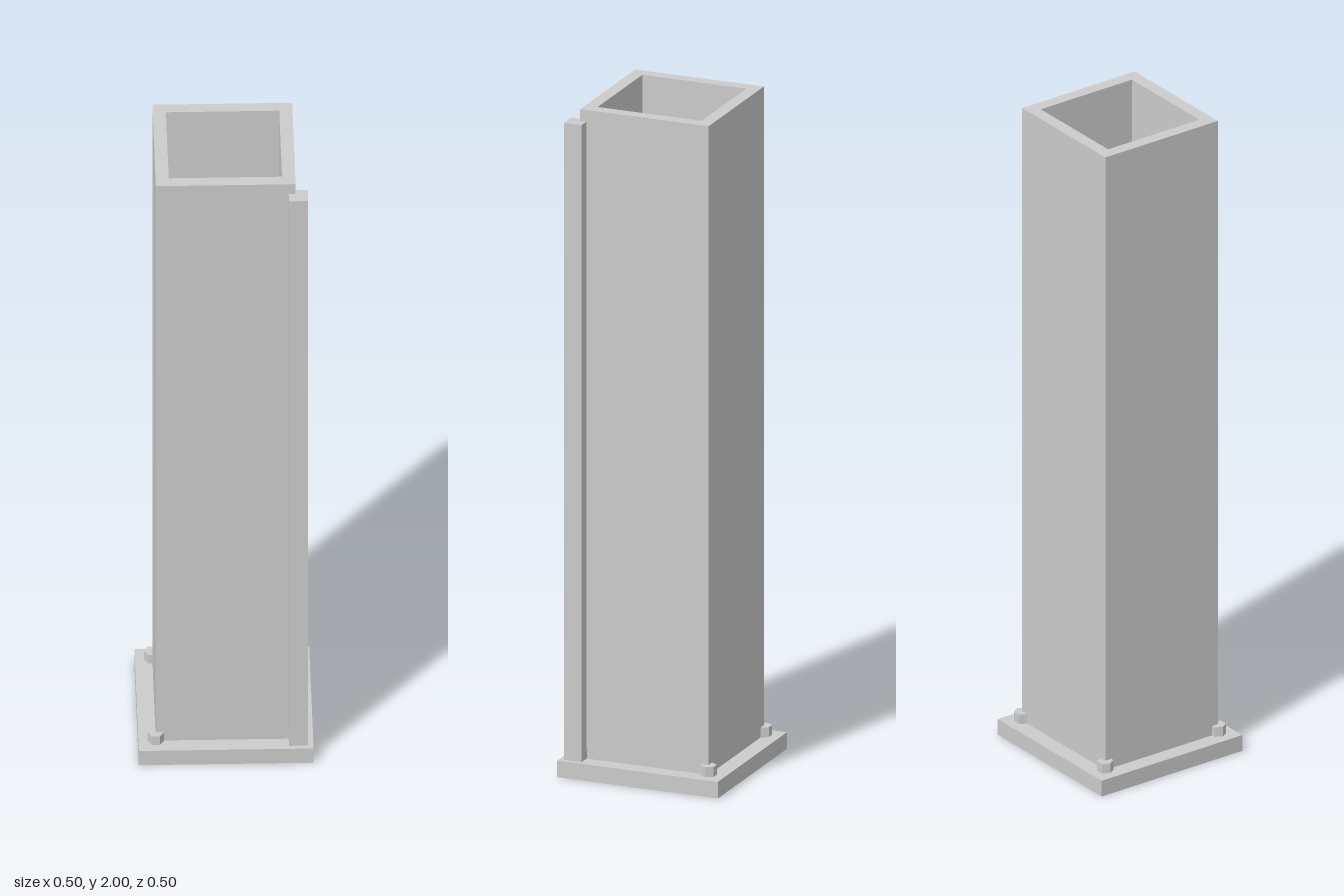
import * as THREE from 'three';

const material = new THREE.MeshStandardMaterial({ color: 0xcccccc, flatShading: true });

function addMesh(parent, name, geometry, x, y, z) {
  const mesh = new THREE.Mesh(geometry, material);
  mesh.name = name;
  mesh.position.set(x, y, z);
  parent.add(mesh);
  return mesh;
}

// Closed square outline with the given half width
function square(half, PathType) {
  return new PathType([
    new THREE.Vector2(-half, -half),
    new THREE.Vector2(half, -half),
    new THREE.Vector2(half, half),
    new THREE.Vector2(-half, half),
  ]);
}

export function createModel() {
  const group = new THREE.Group();
  group.name = 'columnPost';

  const plateHeight = 0.05;
  const columnHalf = 0.2;

  // Base plate
  addMesh(group, 'basePlate', new THREE.BoxGeometry(0.5, plateHeight, 0.5), 0, plateHeight / 2, 0);

  // Hollow square column, open at the top
  const outline = square(columnHalf, THREE.Shape);
  outline.holes.push(square(0.162, THREE.Path));
  const columnGeometry = new THREE.ExtrudeGeometry(outline, { depth: 2 - plateHeight, bevelEnabled: false });
  columnGeometry.rotateX(-Math.PI / 2);
  addMesh(group, 'hollowColumn', columnGeometry, 0, plateHeight, 0);

  // Square strip along the front left corner
  const stripTop = 1.965;
  const stripHeight = stripTop - plateHeight;
  addMesh(group, 'cornerStrip', new THREE.BoxGeometry(0.055, stripHeight, 0.055),
    0.2075, plateHeight + stripHeight / 2, 0.2075);

  // Hexagonal bolt heads at the column corners
  const boltGeometry = new THREE.CylinderGeometry(0.024, 0.024, 0.03, 6, 1, false, Math.PI / 2);
  for (const x of [-columnHalf, columnHalf]) {
    for (const z of [-columnHalf, columnHalf]) {
      const name = (z > 0 ? 'front' : 'back') + (x > 0 ? 'Left' : 'Right') + 'Bolt';
      addMesh(group, name, boltGeometry, x, plateHeight + 0.015, z);
    }
  }

  return group;
}
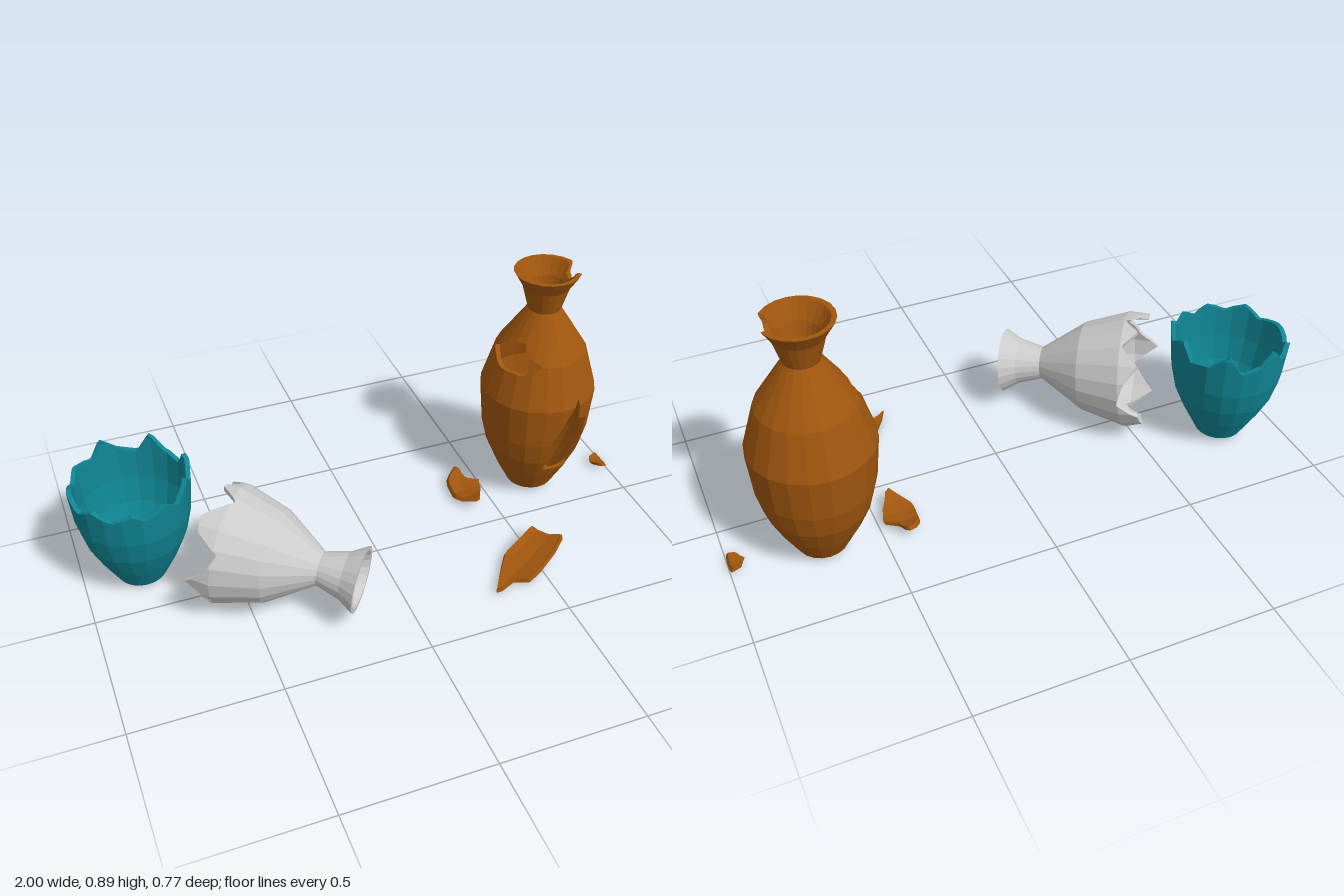
import * as THREE from 'three';

const SIDES = 20, SUB = 6, ROW = 0.015, WALL = 0.016, RAD = Math.PI / 180;
const RIM = 0.895, BASE = 0.02;

// Outer vase profile [radius, height]; it runs past the rim and is trimmed there
const PROFILE = [[0.085, BASE], [0.135, 0.115], [0.172, 0.2], [0.193, 0.29], [0.206, 0.445],
  [0.16, 0.6], [0.058, 0.755], [0.082, 0.84], [0.139, 0.935]];

// Broken areas as outlines of [degrees round the vase, height]
const FRONT_HOLE = [[-11, 0.155], [20, 0.145], [40, 0.13], [37, 0.36], [22, 0.385], [18.5, 0.475], [-8, 0.3]];
const SIDE_HOLE = [[-22, 0.605], [-45, 0.625], [-56, 0.665], [-85, 0.65], [-116, 0.605], [-80, 0.56], [-45, 0.565]];
const RIM_CHIP = [[55, 0.92], [60, 0.875], [80, 0.853], [98, 0.865], [107, 0.92]];

// Jagged break lines, [degrees, height]
const TEAL_BREAK = [[-180, 0.41], [-165, 0.455], [-152, 0.4], [-128, 0.42], [-115, 0.385], [-98, 0.41], [-84, 0.405],
  [-66, 0.385], [-48, 0.42], [-28, 0.39], [-8, 0.415], [6, 0.385], [24, 0.42], [40, 0.385], [58, 0.455], [70, 0.4],
  [95, 0.46], [108, 0.395], [130, 0.41], [147, 0.46], [160, 0.39], [180, 0.41]];
const GREY_BREAK = [[-180, 0.38], [-160, 0.44], [-142, 0.39], [-122, 0.46], [-100, 0.37], [-84, 0.38], [-68, 0.46],
  [-45, 0.42], [-30, 0.36], [-8, 0.45], [12, 0.4], [24, 0.37], [45, 0.46], [62, 0.39], [85, 0.44], [102, 0.37],
  [120, 0.38], [138, 0.45], [158, 0.43], [180, 0.38]];

const lerp = THREE.MathUtils.lerp;

function sample(pairs, t) {
  let i = 1;
  while (i < pairs.length - 1 && pairs[i][0] < t) i++;
  const [a, p] = pairs[i - 1], [b, q] = pairs[i];
  return lerp(p, q, (t - a) / (b - a));
}

// Signed distance to an outline: positive inside
function inside(outline, t, y) {
  const k = 0.17 * RAD;
  let best = Infinity, within = false;
  outline.forEach(([ta, ya], i) => {
    const [tb, yb] = outline[(i + 1) % outline.length];
    const dx = (tb - ta) * k, dy = yb - ya, px = (t - ta) * k, py = y - ya;
    const s = THREE.MathUtils.clamp((px * dx + py * dy) / (dx * dx + dy * dy), 0, 1);
    best = Math.min(best, Math.hypot(px - s * dx, py - s * dy));
    if (ya > y !== yb > y && t < ta + ((y - ya) / (yb - ya)) * (tb - ta)) within = !within;
  });
  return within ? best : -best;
}

// Point on the faceted vase wall
function wallPoint(t, y, inset) {
  const r = sample(PROFILE.map(([a, b]) => [b, a]), y) - inset;
  const step = 360 / SIDES, k = Math.floor(t / step + 1e-6), f = t / step - k;
  const a = k * step * RAD, b = (k + 1) * step * RAD;
  return [r * lerp(Math.sin(a), Math.sin(b), f), y, r * lerp(Math.cos(a), Math.cos(b), f)];
}

// Thick vase wall, kept only where field(t, y) > 0, with its broken edges closed
function shell(field) {
  const pos = [], rows = [BASE];
  for (let i = 1; i < PROFILE.length; i++) {
    const y0 = PROFILE[i - 1][1], y1 = PROFILE[i][1], n = Math.ceil((y1 - y0) / ROW);
    for (let j = 1; j <= n; j++) rows.push(lerp(y0, y1, j / n));
  }
  const out = (p) => wallPoint(p[0], p[1], 0), inn = (p) => wallPoint(p[0], p[1], WALL);
  const tri = (a, b, c) => pos.push(...a, ...b, ...c);

  function clip(corners) {
    const kept = [], cut = {};
    corners.forEach((p, i) => {
      const q = corners[(i + 1) % 3];
      if (p[2] > 0) kept.push(p);
      if (p[2] > 0 !== q[2] > 0) {
        const s = p[2] / (p[2] - q[2]);
        const m = [lerp(p[0], q[0], s), lerp(p[1], q[1], s)];
        kept.push(m);
        cut[p[2] > 0 ? 'exit' : 'enter'] = m;
      }
    });
    for (let i = 2; i < kept.length; i++) {
      tri(out(kept[0]), out(kept[i - 1]), out(kept[i]));
      tri(inn(kept[0]), inn(kept[i]), inn(kept[i - 1]));
    }
    if (cut.exit) {
      const p = cut.exit, q = cut.enter;
      tri(out(p), inn(p), inn(q));
      tri(out(p), inn(q), out(q));
    }
  }

  const dt = 360 / (SIDES * SUB);
  for (let i = 0; i < SIDES * SUB; i++) {
    for (let j = 1; j < rows.length; j++) {
      const t0 = -180 + i * dt, t1 = t0 + dt;
      const [a, b, c, d] = [[t0, rows[j - 1]], [t1, rows[j - 1]], [t1, rows[j]], [t0, rows[j]]]
        .map(([t, y]) => [t, y, field(t, y)]);
      clip([a, b, c]);
      clip([a, c, d]);
    }
  }
  const geo = new THREE.BufferGeometry();
  geo.setAttribute('position', new THREE.Float32BufferAttribute(pos, 3));
  geo.computeVertexNormals();
  return geo;
}

export function createModel() {
  const model = new THREE.Group();
  const paint = (color) => new THREE.MeshStandardMaterial({ color, flatShading: true });
  const brown = paint(0xa0560e), teal = paint(0x0f8593), grey = paint(0xcccccc);

  function add(parent, name, geo, mat) {
    const mesh = new THREE.Mesh(geo, mat);
    mesh.name = name;
    parent.add(mesh);
    return mesh;
  }

  function vase(name, mat, field, hasFloor) {
    const group = new THREE.Group();
    group.name = name;
    add(group, name + 'Wall', shell(field), mat);
    if (hasFloor) {
      const floor = new THREE.CylinderGeometry(0.085, 0.085, WALL, SIDES);
      add(group, name + 'Floor', floor.translate(0, BASE + WALL / 2, 0), mat);
    }
    model.add(group);
    return group;
  }

  // Standing vase with two holes and a chipped rim
  const holes = [FRONT_HOLE, SIDE_HOLE, RIM_CHIP];
  vase('standingVase', brown, (t, y) => Math.min(RIM - y, ...holes.map((h) => -inside(h, t, y))), true)
    .position.set(0.69, 0, -0.185);

  // Lower half of a broken vase
  vase('brokenVaseBase', teal, (t, y) => sample(TEAL_BREAK, t) - y, true).position.set(-0.8, 0, -0.185);

  // Upper half of a broken vase, lying on its side
  const top = vase('fallenVaseTop', grey, (t, y) => Math.min(RIM - y, y - sample(GREY_BREAK, t)), false);
  const axis = new THREE.Vector3(0.79, -0.1, 0.61).normalize();
  top.quaternion.setFromUnitVectors(new THREE.Vector3(0, 1, 0), axis);
  top.position.set(-0.165, 0.17, 0.29).addScaledVector(axis, -RIM);

  // Shards from the holes, lying hollow side up
  function shard(name, outline, facing, lean, spin, x, y, z) {
    const geo = shell((t, h) => Math.min(RIM - h, inside(outline, t, h)));
    geo.rotateY(-facing * RAD).rotateX((90 + lean) * RAD).rotateY(spin * RAD);
    geo.computeBoundingBox();
    const box = geo.boundingBox, mid = box.getCenter(new THREE.Vector3());
    geo.translate(x - mid.x, y - box.min.y, z - mid.z);
    add(model, name, geo, brown);
  }
  shard('largeShard', FRONT_HOLE, 14, -5, -60, 0.457, 0.002, 0.243);
  shard('curvedShard', SIDE_HOLE, -68, 25, 90, 0.427, 0.01, -0.18);
  shard('rimShard', RIM_CHIP, 81, -31, 90, 0.972, 0.01, -0.168);

  return model;
}
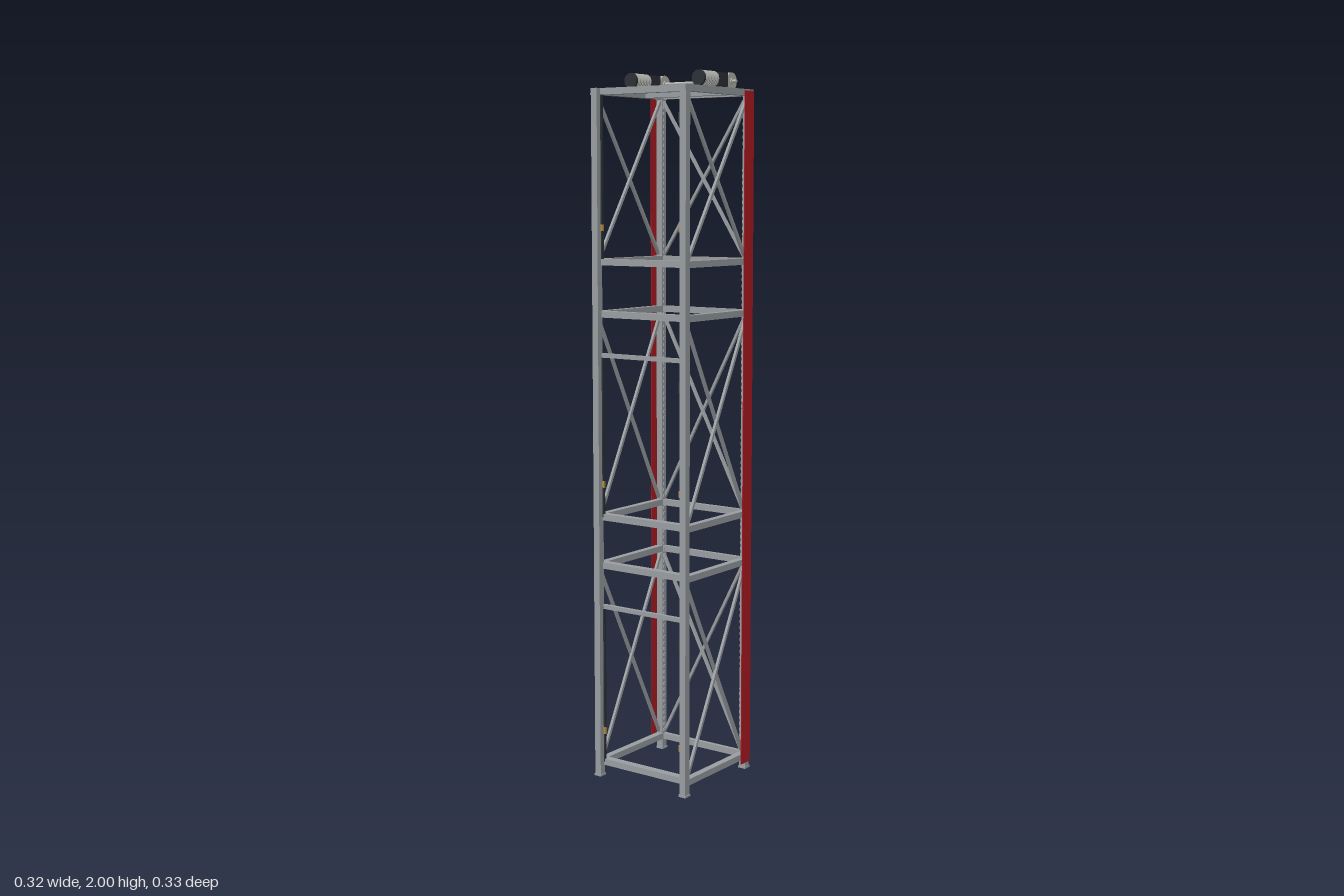
import * as THREE from 'three';

export function createModel() {
  const root = new THREE.Group();
  const mat = (color) => new THREE.MeshStandardMaterial({ color });
  const steel = mat(0x9a9fa3), light = mat(0xb4b4b0), dark = mat(0x2c3036), red = mat(0xb01c22), brass = mat(0xb08a3a);

  const add = (name, geometry, material, x, y, z, parent = root) => {
    const m = new THREE.Mesh(geometry, material);
    m.name = name;
    m.position.set(x, y, z);
    parent.add(m);
    return m;
  };
  const box = (name, w, h, d, x, y, z, material = steel, parent = root) =>
    add(name, new THREE.BoxGeometry(w, h, d), material, x, y, z, parent);

  // Cylinder lying along x or z
  const rod = (name, r, len, axis, x, y, z, material, parent = root) => {
    const g = new THREE.CylinderGeometry(r, r, len, 32);
    if (axis === 'x') g.rotateZ(Math.PI / 2);
    else g.rotateX(Math.PI / 2);
    return add(name, g, material, x, y, z, parent);
  };

  // Slim brace between two points
  const brace = (a, b) => {
    const m = box('diagonalBrace', 0.008, a.distanceTo(b), 0.008, 0, 0, 0);
    m.position.copy(a).add(b).multiplyScalar(0.5);
    m.quaternion.setFromUnitVectors(new THREE.Vector3(0, 1, 0), b.clone().sub(a).normalize());
  };

  const levels = [0.04, 0.62, 0.76, 1.335, 1.48, 1.945];
  const panels = [[0.04, 0.62], [0.76, 1.335], [1.48, 1.945]];

  // Corner posts with feet and caps
  for (const x of [-0.15, 0.15]) for (const z of [-0.15, 0.15]) {
    box('cornerPost', 0.02, 1.935, 0.02, x, 0.9675, z);
    box('postFoot', 0.024, 0.006, 0.024, x, 0.003, z);
    box('postCap', 0.024, 0.004, 0.024, x, 1.937, z);
  }

  // Horizontal rails on all four sides
  for (const y of levels) {
    const top = y > 1.9;
    for (const z of [-0.15, 0.15]) box('crossRail', top ? 0.322 : 0.28, 0.018, 0.02, 0, y, z);
    box('sideRail', 0.013, 0.018, 0.28, 0.151, y, 0);
    box('doorSideRail', 0.023, 0.018, 0.28, -0.1335, y, 0);
  }

  // X bracing on the front, back and closed side
  for (const [y0, y1] of panels) {
    const lo = y0 + 0.015, hi = y1 - 0.015;
    for (const s of [-1, 1]) {
      for (const z of [-0.15, 0.15])
        brace(new THREE.Vector3(-0.14 * s, lo, z + s * 0.003), new THREE.Vector3(0.14 * s, hi, z + s * 0.003));
      brace(new THREE.Vector3(0.15 + s * 0.003, lo, -0.14 * s), new THREE.Vector3(0.15 + s * 0.003, hi, 0.14 * s));
    }
  }

  // Three door openings with jambs, lintel, hinges and lock
  for (const y of [0.04, 0.76, 1.48]) {
    if (y < 1.4) box('doorLintel', 0.012, 0.012, 0.28, -0.139, y + 0.46, 0);
    for (const z of [-0.138, 0.138]) {
      box('doorJamb', 0.008, 0.46, 0.004, -0.141, y + 0.23, z, dark);
      box('hingePlate', 0.006, 0.018, 0.008, -0.147, y + 0.095, z * 0.965, brass);
    }
    box('doorLock', 0.012, 0.028, 0.012, -0.142, y + 0.388, 0.132, dark);
  }

  // Red cover strips and toothed racks on the lifting side
  for (const s of [-1, 1]) {
    box('redCover', 0.045, 1.93, 0.002, 0.1385, 0.985, s * 0.162, red);
    const rack = new THREE.Group();
    rack.name = 'toothedRack';
    root.add(rack);
    const tooth = new THREE.BoxGeometry(0.006, 0.009, 0.004);
    for (let y = 0.06; y < 1.93; y += 0.018) add('rackTooth', tooth, steel, 0.147, y, s * 0.138, rack);
  }

  // Motor support beam under the drives
  box('motorBeam', 0.02, 0.018, 0.28, 0.071, 1.945, 0);

  // Geared motors
  for (const z of [-0.115, 0.115]) {
    const motor = new THREE.Group();
    motor.name = 'gearMotor';
    motor.position.set(0, 1.978, z);
    root.add(motor);
    rod('motorEndCap', 0.021, 0.008, 'x', -0.037, 0, 0, dark, motor);
    rod('motorCore', 0.018, 0.066, 'x', 0, 0, 0, dark, motor);
    for (let i = 0; i < 9; i++) rod('coolingFin', 0.021, 0.0045, 'x', -0.029 + i * 0.007, 0, 0, light, motor);
    box('gearbox', 0.044, 0.036, 0.036, 0.053, 0, 0, dark, motor);
    box('motorFoot', 0.02, 0.008, 0.03, 0.067, -0.02, 0, dark, motor);
  }

  // Drive shaft with its two pulleys
  rod('driveShaft', 0.0045, 0.27, 'z', 0.115, 1.976, 0, light);
  for (const z of [-0.115, 0.115]) {
    rod('pulley', 0.024, 0.009, 'z', 0.115, 1.976, z, light);
    rod('pulleyHub', 0.009, 0.016, 'z', 0.115, 1.976, z, light);
  }
  return root;
}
....................
- [What is expected] Send back an exact copy of only the lines from the line with "while (i < pairs.length" up to and including the line with "const r = sample(PROFILE.map(([a, b])" in the data above.

- [Exercise output]
  while (i < pairs.length - 1 && pairs[i][0] < t) i++;
  const [a, p] = pairs[i - 1], [b, q] = pairs[i];
  return lerp(p, q, (t - a) / (b - a));
}

// Signed distance to an outline: positive inside
function inside(outline, t, y) {
  const k = 0.17 * RAD;
  let best = Infinity, within = false;
  outline.forEach(([ta, ya], i) => {
    const [tb, yb] = outline[(i + 1) % outline.length];
    const dx = (tb - ta) * k, dy = yb - ya, px = (t - ta) * k, py = y - ya;
    const s = THREE.MathUtils.clamp((px * dx + py * dy) / (dx * dx + dy * dy), 0, 1);
    best = Math.min(best, Math.hypot(px - s * dx, py - s * dy));
    if (ya > y !== yb > y && t < ta + ((y - ya) / (yb - ya)) * (tb - ta)) within = !within;
  });
  return within ? best : -best;
}

// Point on the faceted vase wall
function wallPoint(t, y, inset) {
  const r = sample(PROFILE.map(([a, b]) => [b, a]), y) - inset;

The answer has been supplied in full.